<<<<
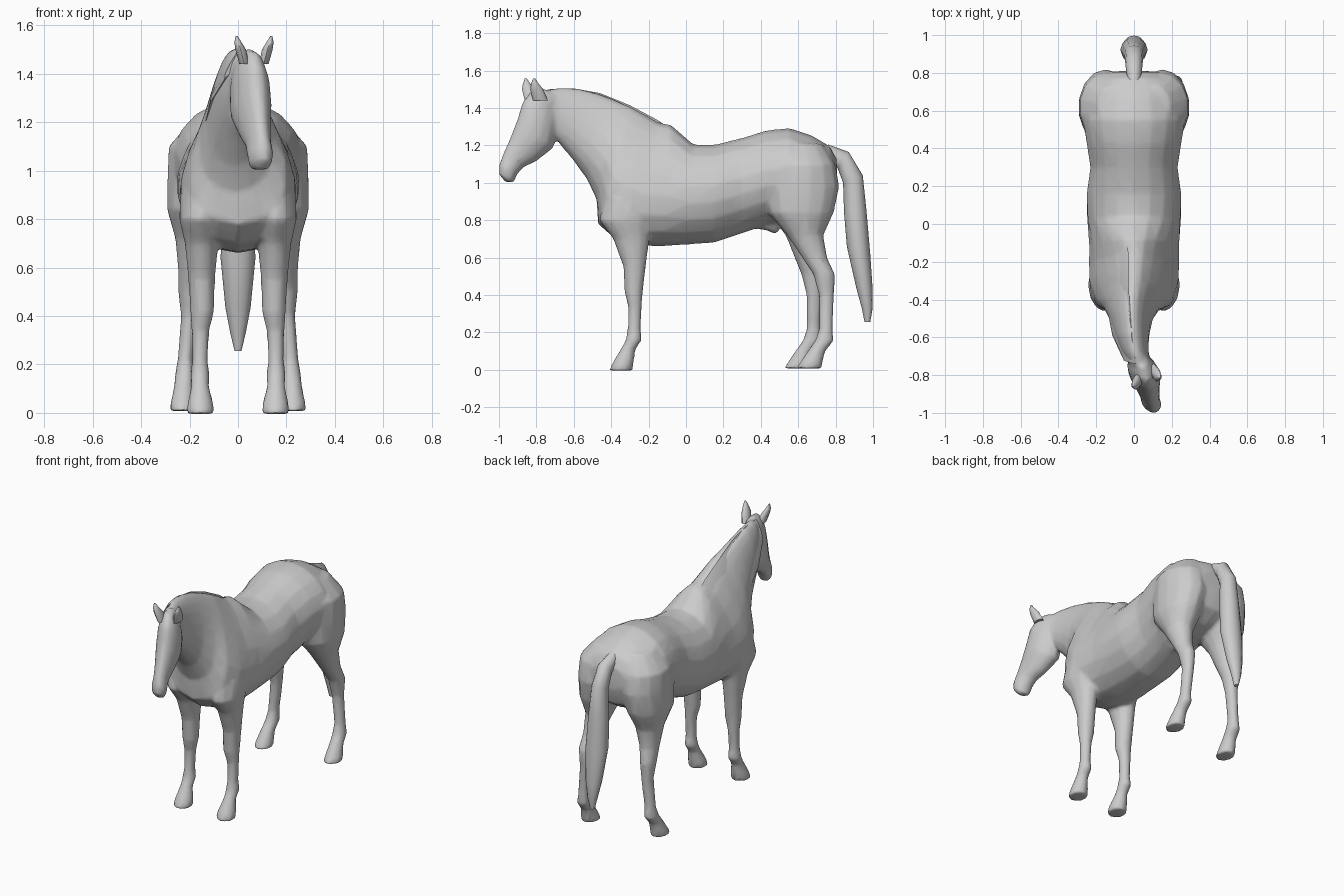
import bpy, bmesh, math
from mathutils import Vector


def loft(name, rows, n=14):
    """Skin oval rings. Row: x1,y1,z1, x2,y2,z2 (two rim points), half width, skew."""
    bm = bmesh.new()
    angles = [2 * math.pi * i / n for i in range(n)]
    rings = []
    for x1, y1, z1, x2, y2, z2, w, k in rows:
        a, b = Vector((x1, y1, z1)), Vector((x2, y2, z2))
        mid, half = (a + b) / 2, (a - b) / 2
        wid = [math.sin(t) * (1 - k * math.cos(t)) for t in angles]
        m = max(wid)
        rings.append([bm.verts.new(mid + half * math.cos(t) + Vector((w * s / m, 0, 0)))
                      for t, s in zip(angles, wid)])
    for r, q in zip(rings, rings[1:]):
        for i in range(n):
            j = (i + 1) % n
            bm.faces.new((r[i], r[j], q[j], q[i]))
    bm.faces.new(rings[0])
    bm.faces.new(rings[-1])
    bmesh.ops.recalc_face_normals(bm, faces=bm.faces)
    me = bpy.data.meshes.new(name)
    bm.to_mesh(me)
    bm.free()
    me.shade_smooth()
    me.set_sharp_from_angle(angle=math.radians(60))
    ob = bpy.data.objects.new(name, me)
    bpy.context.collection.objects.link(ob)
    return ob


# Torso and neck: top line point, bottom line point, x centre, half width, skew
torso = [
    (.805, 1.13, .81, .98, 0, .12, 0),
    (.77, 1.195, .775, .87, 0, .20, 0),
    (.67, 1.255, .68, .81, 0, .245, 0),
    (.55, 1.293, .56, .78, 0, .27, 0),
    (.43, 1.28, .43, .775, 0, .25, 0),
    (.30, 1.24, .30, .73, 0, .23, 0),
    (.16, 1.205, .15, .68, 0, .25, 0),
    (.04, 1.205, .00, .67, 0, .248, .05),
    (-.08, 1.31, -.14, .66, 0, .238, .3),
    (-.15, 1.325, -.26, .665, 0, .238, .4),
    (-.20, 1.355, -.38, .70, 0, .235, .45),
    (-.29, 1.405, -.47, .78, 0, .20, .45),
    (-.37, 1.44, -.478, .91, -.01, .15, .35),
    (-.46, 1.475, -.53, 1.02, -.015, .115, .25),
    (-.58, 1.505, -.61, 1.13, -.01, .09, .15),
    (-.68, 1.51, -.67, 1.20, .005, .072, .1),
    (-.75, 1.495, -.72, 1.28, .03, .057, 0),
]
body = [loft("body", [(c, a, b, c, d, e, w, k) for a, b, d, e, c, w, k in torso], 18)]


# Head, turned a little to one side
def turn(y):
    return .03 - .25 * (y + .7)


head = [
    (-.76, 1.505, -.67, 1.43, .035),
    (-.83, 1.49, -.69, 1.37, .062),
    (-.875, 1.43, -.685, 1.28, .08),
    (-.905, 1.33, -.71, 1.185, .082),
    (-.945, 1.23, -.80, 1.115, .062),
    (-.98, 1.15, -.865, 1.085, .05),
    (-1.0, 1.095, -.90, 1.05, .053),
    (-1.0, 1.045, -.915, 1.015, .048),
    (-.968, 1.005, -.92, 1.003, .03),
]
body.append(loft("head", [(turn(a), a, b, turn(d), d, e, w, .15) for a, b, d, e, w in head]))

# Ears, swivelled with the head
for side, nm in ((-1, "ear_left"), (1, "ear_right")):
    ear = [(-.84, -.76, 1.44, .04, .02), (-.855, -.785, 1.50, .055, .022),
           (-.85, -.81, 1.53, .066, .015), (-.84, -.828, 1.557, .072, .004)]
    d = side * .022
    loft(nm, [(.066 + side * c, a + d, z, .066 + side * c, b + d, z, w, 0)
              for a, b, z, c, w in ear], 8)

# Legs: front y, back y, height, x centre, half width
front = [
    (-.37, -.20, 1.02, .13, .05), (-.44, -.16, .91, .15, .088),
    (-.465, -.18, .80, .155, .088), (-.39, -.195, .70, .15, .07),
    (-.335, -.215, .55, .15, .055), (-.33, -.23, .42, .148, .05),
    (-.31, -.237, .34, .155, .037), (-.312, -.242, .22, .157, .032),
    (-.322, -.235, .16, .157, .040), (-.35, -.27, .11, .157, .037),
    (-.395, -.28, .035, .155, .055), (-.412, -.285, -.004, .155, .057),
]
hind = [
    (.50, .73, 1.21, .11, .08), (.44, .80, 1.10, .145, .14),
    (.42, .82, .98, .15, .14), (.44, .79, .84, .17, .122),
    (.54, .735, .72, .178, .08), (.62, .755, .60, .19, .057),
    (.68, .797, .51, .20, .047), (.71, .792, .40, .20, .035),
    (.712, .784, .22, .217, .032), (.69, .79, .155, .22, .04),
    (.65, .745, .10, .225, .04), (.61, .73, .04, .228, .05),
    (.59, .727, .008, .228, .052),
]
for side, tag in ((-1, "left"), (1, "right")):
    body.append(loft("front_leg_" + tag, [(side * c, a, z, side * c, b, z, w, 0)
                                          for a, b, z, c, w in front], 12))
    # the left hind leg steps slightly forward
    rows = []
    for a, b, z, c, w in hind:
        s = -.066 * min(1, max(0, (.75 - z) / .25)) if side < 0 else 0
        rows.append((side * c, a + s, z, side * c, b + s, z, w, 0))
    body.append(loft("hind_leg_" + tag, rows, 14))

# Small underbelly fold
body.append(loft("belly_fold", [
    (0, .34, .82, 0, .36, .755, .03, 0), (0, .42, .82, 0, .43, .745, .05, 0),
    (0, .48, .82, 0, .48, .725, .04, 0), (0, .53, .82, 0, .52, .77, .02, 0)], 8))

# Fuse body, head and legs into one soft skin
bpy.ops.object.select_all(action='DESELECT')
for ob in body:
    ob.select_set(True)
bpy.context.view_layer.objects.active = body[0]
bpy.ops.object.join()
skin = bpy.context.object
m = skin.modifiers.new("fuse", 'REMESH')
m.mode, m.voxel_size, m.use_smooth_shade = 'VOXEL', .012, True
m = skin.modifiers.new("soften", 'SMOOTH')
m.factor, m.iterations = .5, 4
m = skin.modifiers.new("reduce", 'DECIMATE')
m.ratio = .15
bpy.ops.object.convert(target='MESH')
skin = bpy.context.object
skin.data.shade_smooth()
skin.data.set_sharp_from_angle(angle=math.radians(60))

# Tail: outer point, inner point, half width
tail = [
    (.76, 1.205, .76, 1.12, .035), (.87, 1.165, .81, 1.08, .045),
    (.945, 1.04, .84, 1.00, .05), (.965, .85, .845, .84, .062),
    (.985, .62, .86, .66, .072), (.998, .43, .91, .44, .052),
    (.998, .33, .94, .33, .032), (.985, .255, .955, .255, .014),
]
loft("tail", [(0, a, b, 0, d, e, w, 0) for a, b, d, e, w in tail], 12)

# Mane lying on the left side of the neck
mane = [
    (.01, -.74, 1.50, -.055, -.72, 1.38, .012, 0),
    (-.01, -.60, 1.505, -.115, -.59, 1.28, .014, 0),
    (-.02, -.46, 1.48, -.14, -.46, 1.18, .014, 0),
    (-.03, -.30, 1.415, -.16, -.32, 1.12, .014, 0),
    (-.03, -.15, 1.335, -.14, -.18, 1.15, .014, 0),
    (-.04, -.03, 1.25, -.08, -.05, 1.20, .008, 0),
]
loft("mane", mane, 8)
>>>>
_Task description:_
From the first line above down to the line with "bmesh.ops.recalc_face_normals(bm, faces=bm.faces)", reproduce every line and no others, omitting pictures.

_Task solution:_
import bpy, bmesh, math
from mathutils import Vector


def loft(name, rows, n=14):
    """Skin oval rings. Row: x1,y1,z1, x2,y2,z2 (two rim points), half width, skew."""
    bm = bmesh.new()
    angles = [2 * math.pi * i / n for i in range(n)]
    rings = []
    for x1, y1, z1, x2, y2, z2, w, k in rows:
        a, b = Vector((x1, y1, z1)), Vector((x2, y2, z2))
        mid, half = (a + b) / 2, (a - b) / 2
        wid = [math.sin(t) * (1 - k * math.cos(t)) for t in angles]
        m = max(wid)
        rings.append([bm.verts.new(mid + half * math.cos(t) + Vector((w * s / m, 0, 0)))
                      for t, s in zip(angles, wid)])
    for r, q in zip(rings, rings[1:]):
        for i in range(n):
            j = (i + 1) % n
            bm.faces.new((r[i], r[j], q[j], q[i]))
    bm.faces.new(rings[0])
    bm.faces.new(rings[-1])
    bmesh.ops.recalc_face_normals(bm, faces=bm.faces)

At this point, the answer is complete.